If you have done some web development, you’ve probably seen some mysterious strings used in HTML, like
&. You rushed to Google, found out that they are called HTML Entities then, ignored their existence until they popped again within a few weeks. In my opinion, that’s perfectly fine since nowadays developers don’t need to know a whole lot about them to be productive, however, I got curious and decided to explore a little further.
What are they?
HTML entities are special letter sequences used to display reserved characters, invisible characters, or symbols not present in the user’s keyboard. They start with an ampersand(&) and end with a semicolon(;).
For instance, Let’s say we want to embed the following expression in our HTML:
5 < 3. Instead of using the
< sign(literally), which is an HTML reserved symbol, we should replace it for its equivalent entity,
<. If we think about it, the less than symbol( < ) could represent the beginning of an HTML tag or the character literal, thus using an entity makes our intention clear.
Another important use is when you need symbols that your keyboard doesn’t have. For example, the Chinese character
思 can be replaced by the
思 entity or the Spanish
Entity Name VS Entity Number
One small detail that threw me off a few times is that some entities can be represented by a name or a number; they are functionally equivalent. Every entity has a number but not a name. We can render a greater than symbol (>) by using
>. Click here for a complete list of entities.
Do you really need them?
Well, as with most things, it depends! A few years ago, when a lot of text editors and browsers didn’t have Unicode support, entities were a MUST use if you wanted to make sure that users across the globe could consume your website. Nowadays UTF-8 and other Unicode standards rule the land of the internet(most of it at least), thus you are better off using literal characters instead of entities.
So Unicode killed the HTML entity? Well…not really! If you need to escape HTML special characters (like
"), entities are the way to go. Remember, they make your intentions more clear by reducing ambiguities in your HTML.

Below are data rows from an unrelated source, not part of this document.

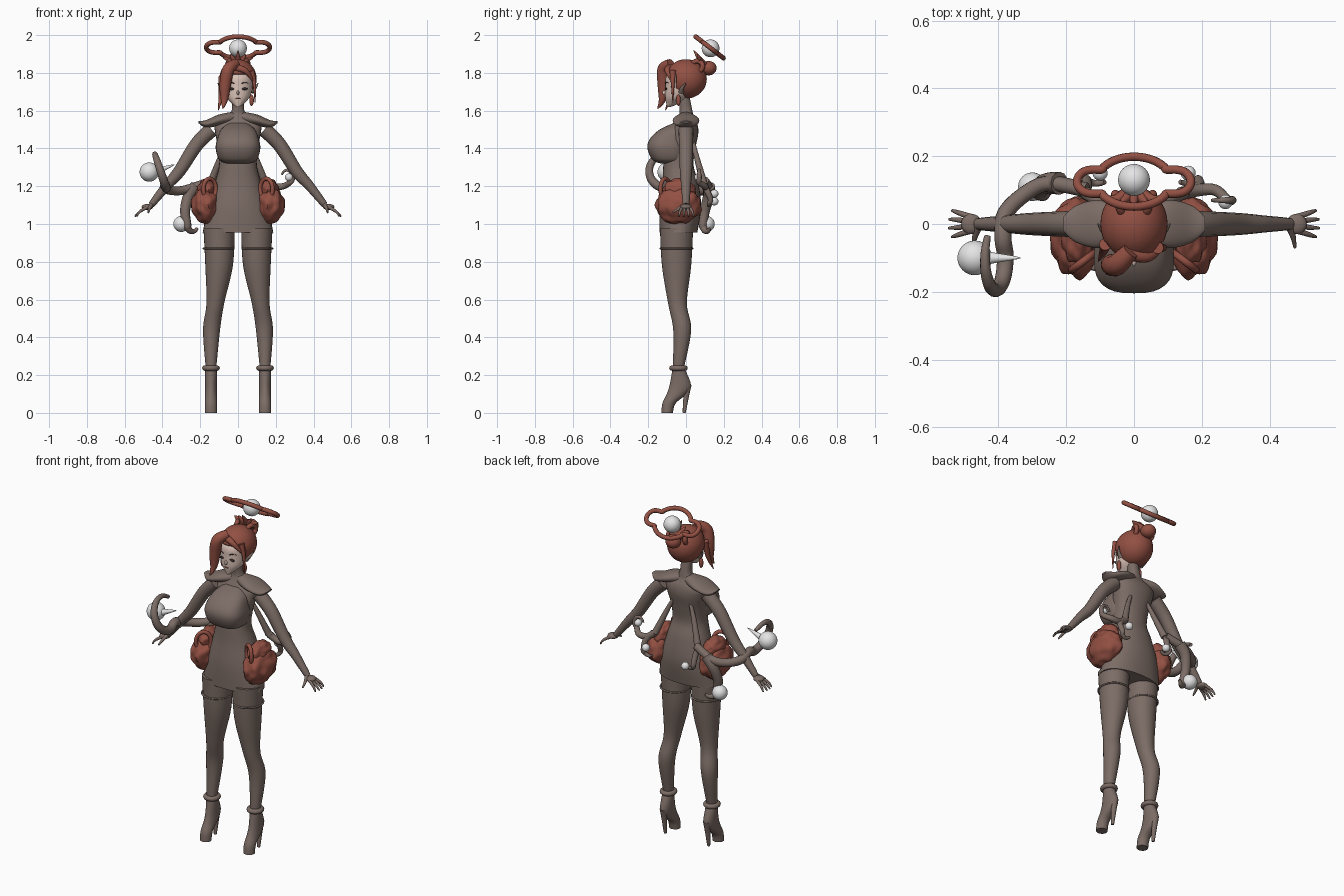
import bpy, bmesh, math
from mathutils import Vector, noise

cube = bpy.data.objects.get("Cube")
if cube:
    bpy.data.objects.remove(cube, do_unlink=True)


def material(name, rgb):
    m = bpy.data.materials.new(name)
    m.use_nodes = True
    m.diffuse_color = (*rgb, 1)
    m.node_tree.nodes["Principled BSDF"].inputs["Base Color"].default_value = (*rgb, 1)
    return m


BODY = material("taupe", (.2, .15, .13))
RED = material("rust red", (.29, .08, .056))
WHITE = material("pearl white", (.78, .78, .78))
SKIN = material("pale skin", (.7, .54, .47))
DARK = material("dark brown", (.04, .025, .025))


def spline(rows, closed=False, steps=6):
    """Smooth interpolation through rows of numbers."""
    count, out = len(rows), []

    def pick(index):
        return rows[index % count] if closed else rows[min(max(index, 0), count - 1)]

    for i in range(count if closed else count - 1):
        before, start, end, after = (pick(i + j) for j in (-1, 0, 1, 2))
        for step in range(steps):
            t = step / steps
            out.append([b + t / 2 * (c - a + t * (2 * a - 5 * b + 4 * c - d + t * (3 * (b - c) + d - a)))
                        for a, b, c, d in zip(before, start, end, after)])
    return out if closed else out + [list(rows[-1])]


def arc(center, across, up, start=0, end=math.tau, count=12):
    """Points on an oval arc spanned by two vectors."""
    angles = [start + (end - start) * i / count for i in range(count)]
    return [tuple(Vector(center) + Vector(across) * math.cos(a) + Vector(up) * math.sin(a)) for a in angles]


def finish(bm, name, mat):
    bmesh.ops.recalc_face_normals(bm, faces=bm.faces)
    mesh = bpy.data.meshes.new(name)
    bm.to_mesh(mesh)
    bm.free()
    mesh.materials.append(mat)
    ob = bpy.data.objects.new(name, mesh)
    bpy.context.collection.objects.link(ob)
    for other in bpy.context.selected_objects:
        other.select_set(False)
    ob.select_set(True)
    bpy.context.view_layer.objects.active = ob
    bpy.ops.object.shade_smooth_by_angle(angle=math.radians(50))
    return ob


def loft(name, rows, mat, along_x=False, power=2, sides=32, side=1):
    """Skin over ovals; each row is x, y, z and two radii."""
    bm, rings = bmesh.new(), []
    for x, y, z, wide, deep in spline(rows):
        ring = []
        for i in range(sides):
            c, s = math.cos(math.tau * i / sides), math.sin(math.tau * i / sides)
            a = wide * math.copysign(abs(c) ** (2 / power), c)
            b = deep * math.copysign(abs(s) ** (2 / power), s)
            point = (x, y + a, z + b) if along_x else (x + a, y + b, z)
            ring.append(bm.verts.new((point[0] * side, point[1], point[2])))
        rings.append(ring)
    for low, high in zip(rings, rings[1:]):
        for i in range(sides):
            j = (i + 1) % sides
            bm.faces.new((low[i], low[j], high[j], high[i]))
    bm.faces.new(rings[0])
    bm.faces.new(rings[-1])
    return finish(bm, name, mat)


def tube(name, path, thick, thin, mat, swell=0, side=1, closed=False):
    """Round tube that tapers from thick to thin, with an optional swelling midway."""
    curve = bpy.data.curves.new(name, "CURVE")
    curve.dimensions, curve.bevel_depth, curve.bevel_resolution, curve.use_fill_caps = "3D", 1, 4, True
    points = spline(path, closed)
    line = curve.splines.new("POLY")
    line.points.add(len(points) - 1)
    for i, (target, (x, y, z)) in enumerate(zip(line.points, points)):
        t = i / (len(points) - 1)
        target.co = (x * side, y, z, 1)
        target.radius = thick + (thin - thick) * t + swell * math.sin(math.pi * t)
    line.use_cyclic_u, line.use_smooth = closed, True
    curve.materials.append(mat)
    bpy.context.collection.objects.link(bpy.data.objects.new(name, curve))


def loop(name, center, across, up, radius, mat, side=1):
    tube(name, arc(center, across, up), radius, radius, mat, side=side, closed=True)


def ball(name, center, radii, mat, lump=0, side=1):
    bm = bmesh.new()
    bmesh.ops.create_icosphere(bm, subdivisions=4, radius=1)
    for v in bm.verts:
        swollen = v.co * (1 + lump * noise.noise(v.co * 2.3))
        x, y, z = (c + r * q for c, r, q in zip(center, radii, swollen))
        v.co = (x * side, y, z)
    return finish(bm, name, mat)


# Dress, neck and bust
loft("dress_and_neck", [(0, y, z, wide, deep) for z, y, wide, deep in (
    (.955, -.04, .187, .1), (1.09, -.03, .16, .11), (1.22, -.03, .122, .095), (1.31, -.04, .1, .08),
    (1.4, -.03, .105, .08), (1.48, -.01, .12, .075), (1.53, 0, .12, .06), (1.57, 0, .06, .04),
    (1.6, 0, .034, .034), (1.67, -.01, .03, .03))], BODY, power=2.2)
loft("bust", [(0, y, z, wide, wide * .88) for z, y, wide in (
    (1.32, -.08, .06), (1.34, -.09, .1), (1.4, -.1, .118), (1.45, -.095, .11),
    (1.5, -.06, .09), (1.535, -.02, .05))], BODY, power=2.7)

# Paired parts
for label, side in (("left", 1), ("right", -1)):
    loft(label + "_shoulder_flare", [(.02, 0, 1.565, .04, .03), (.1, 0, 1.55, .07, .03),
                                     (.17, 0, 1.53, .055, .02), (.21, 0, 1.54, .02, .005)],
         BODY, along_x=True, side=side)

    # Arm and hand
    tube(label + "_arm", [(.14, 0, 1.5), (.22, 0, 1.42), (.31, 0, 1.28), (.38, 0, 1.2), (.46, 0, 1.1)],
         .04, .017, BODY, swell=.004, side=side)
    ball(label + "_palm", (.48, 0, 1.09), (.03, .03, .016), BODY, side=side)
    for finger in range(4):
        spread = .04 - finger * .026
        reach = .55 - abs(spread) / 3
        tube(f"{label}_finger_{finger + 1}", [(.48, spread / 2, 1.09), (.52, spread * .85, 1.065),
                                              (reach, spread, 1.04)], .01, .004, BODY, side=side)
    tube(label + "_thumb", [(.46, -.01, 1.1), (.47, -.04, 1.08), (.475, -.07, 1.06)], .012, .004, BODY, side=side)

    # Leg, anklet and high-heeled shoe
    loft(label + "_leg", [(x, y, z, radius, radius * 1.06) for x, y, z, radius in (
        (.1, -.05, .98, .083), (.1, -.05, .78, .073), (.12, -.045, .58, .047),
        (.14, -.02, .44, .045), (.143, -.04, .24, .028))], BODY, side=side)
    loop(label + "_stocking_band", (.103, -.05, .87), (.08, 0, 0), (0, .085, 0), .005, BODY, side)
    loop(label + "_anklet", (.143, -.04, .237), (.033, 0, 0), (0, .035, 0), .014, BODY, side)
    loft(label + "_shoe", [(.143, y, z, .032, deep) for y, z, deep in (
        (-.04, .24, .03), (-.03, .15, .056), (-.05, .1, .052), (-.09, .05, .035), (-.1, 0, .03))], BODY, side=side)
    tube(label + "_heel", [(.143, .01, .15), (.143, 0, .08), (.143, -.01, 0)], .02, .008, BODY, side=side)

    # Hip pouch with its handle
    ball(label + "_pouch", (.172, -.04, 1.1), (.074, .118, .1), RED, lump=.16, side=side)
    ball(label + "_pouch_top", (.165, -.035, 1.18), (.05, .085, .06), RED, lump=.15, side=side)
    loop(label + "_pouch_handle", (.15, -.11, 1.185), (.033, -.025, 0), (0, 0, .055), .011, RED, side)

    # Ear, earring, eye and brow
    tube(label + "_ear", [(.07, -.025, 1.7), (.09, -.02, 1.72), (.106, 0, 1.745)], .016, .002, BODY, side=side)
    ball(label + "_earring", (.072, -.04, 1.655), (.012, .012, .03), RED, side=side)
    ball(label + "_eye", (.036, -.106, 1.715), (.016, .005, .007), DARK, side=side)
    tube(label + "_brow", [(.02, -.109, 1.744), (.036, -.104, 1.75), (.056, -.09, 1.745)],
         .003, .001, DARK, side=side)

    # Side coil of the bun and the strand down the back
    loop(label + "_bun_coil", (.045, .06, 1.835), (.01, .028, 0), (0, 0, .028), .013, RED, side)
    tube(label + "_back_strand", [(.05, .035, 1.45), (.09, .055, 1.36), (.14, .09, 1.23)],
         .008, .02, BODY, side=side)

# Face
loft("face", [(0, y, z, wide, deep) for z, y, wide, deep in (
    (1.62, -.09, .01, .01), (1.64, -.07, .034, .035), (1.675, -.05, .064, .06), (1.73, -.03, .078, .08),
    (1.78, -.02, .08, .085), (1.83, -.01, .05, .055))], SKIN)
ball("nose", (0, -.113, 1.695), (.007, .012, .012), SKIN)
ball("mouth", (0, -.108, 1.664), (.014, .005, .003), RED)

# Hair cap with an opening for the face
front, brow_line = -.052, 1.795
bm = bmesh.new()
bmesh.ops.create_uvsphere(bm, u_segments=40, v_segments=24, radius=1)
for v in bm.verts:
    v.co = (v.co.x * .099, v.co.y * .11, 1.768 + v.co.z * .104)
for point, normal in (((0, front, 0), (0, 1, 0)), ((0, 0, brow_line), (0, 0, 1))):
    bmesh.ops.bisect_plane(bm, geom=bm.verts[:] + bm.edges[:] + bm.faces[:], plane_co=point, plane_no=normal)
centers = {face: face.calc_center_median() for face in bm.faces}
opening = [face for face, c in centers.items() if c.y < front and c.z < brow_line]
bmesh.ops.delete(bm, geom=opening, context="FACES")
finish(bm, "hair_cap", RED).modifiers.new("thickness", "SOLIDIFY").thickness = .012

# Loose locks, bun and tuft
tube("forelock", [(-.01, -.08, 1.85), (-.05, -.12, 1.82), (-.067, -.12, 1.74), (-.072, -.125, 1.66),
                  (-.08, -.15, 1.61)], .025, .001, RED, swell=.018)
tube("right_side_lock", [(-.085, -.06, 1.78), (-.09, -.08, 1.68), (-.105, -.11, 1.6)], .018, .001, RED, swell=.003)
tube("left_side_lock", [(.07, -.07, 1.81), (.087, -.07, 1.74), (.09, -.07, 1.64)], .018, .001, RED)
tube("fringe", [(-.02, -.085, 1.83), (.04, -.098, 1.81), (.085, -.07, 1.75)], .02, .002, RED, swell=.004)
ball("bun", (0, .12, 1.825), (.042, .042, .038), RED)
for spike in range(5):
    x = (spike - 2) * .04
    tip = (x, .04 + abs(x) / 2, 1.92 - abs(x) / 2)
    tube(f"hair_tuft_{spike + 1}", [(x / 6, .095, 1.84), (x * .6, .075, 1.87), tip], .022, .001, RED, swell=.003)

# Tilted halo with a lobe on each side
halo, lobe_center, lobe_radius = [], .123, .045
for i in range(72):
    angle = math.tau * i / 72
    c, s = math.cos(angle), math.sin(angle)
    reach = 1 / math.hypot(c / .11, s / .093)
    inside = lobe_radius ** 2 - (lobe_center * s) ** 2
    if inside > 0:
        reach = max(reach, lobe_center * abs(c) + math.sqrt(inside))
    halo.append((reach * c, .125 + .79 * reach * s, 1.935 - .61 * reach * s))
tube("halo", halo, .0125, .0125, RED, closed=True)

# Branching tails, each ending in a hook
big_hook = arc((-.41, -.1, 1.28), (0, .095, 0), (-.03, 0, .09), -.9, -6, 9)
tube("right_main_tail", [(-.14, .1, 1.23), (-.25, .12, 1.19), (-.32, .09, 1.175), (-.38, .03, 1.185)] + big_hook,
     .022, .01, BODY, swell=.008)
low_hook = arc((-.24, .11, 1), (-.03, -.02, 0), (0, 0, .04), 0, -math.pi, 5)
tube("right_lower_tail", [(-.22, .12, 1.2), (-.26, .12, 1.15), (-.28, .1, 1.07)] + low_hook, .034, .008, BODY)
left_hook = arc((.26, .07, 1.25), (.03, 0, 0), (0, 0, .035), -1, 3.5, 7)
tube("left_main_tail", [(.14, .09, 1.23), (.19, .1, 1.2), (.24, .1, 1.2)] + left_hook, .02, .005, BODY)
for label, side, x in (("left", 1, .16), ("right", -1, .11)):
    hook = arc((x, .13, 1.13), (.03, 0, 0), (0, .01, .03), 0, -math.pi, 5)
    tube(label + "_small_tail", [(.15, .09, 1.23), (x + .03, .11, 1.18)] + hook, .018, .007, BODY, side=side)

# Pearls
for name, center, radius in (
        ("halo_pearl", (0, .13, 1.93), .047), ("right_main_pearl", (-.47, -.1, 1.275), .051),
        ("right_lower_pearl", (-.3, .11, 1), .042), ("right_small_pearl", (-.1, .15, 1.12), .022),
        ("left_small_pearl", (.16, .15, 1.16), .022), ("left_main_pearl", (.27, .065, 1.247), .021)):
    ball(name, center, (radius, radius, radius), WHITE)
tube("pearl_spike", [(-.43, -.1, 1.28), (-.335, -.1, 1.315)], .02, .001, WHITE)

Takeaways - Conclusion
- Unicode all the things
- Use Entities to escape special characters
- Use character literals for everything else
- Entities help you to be explicit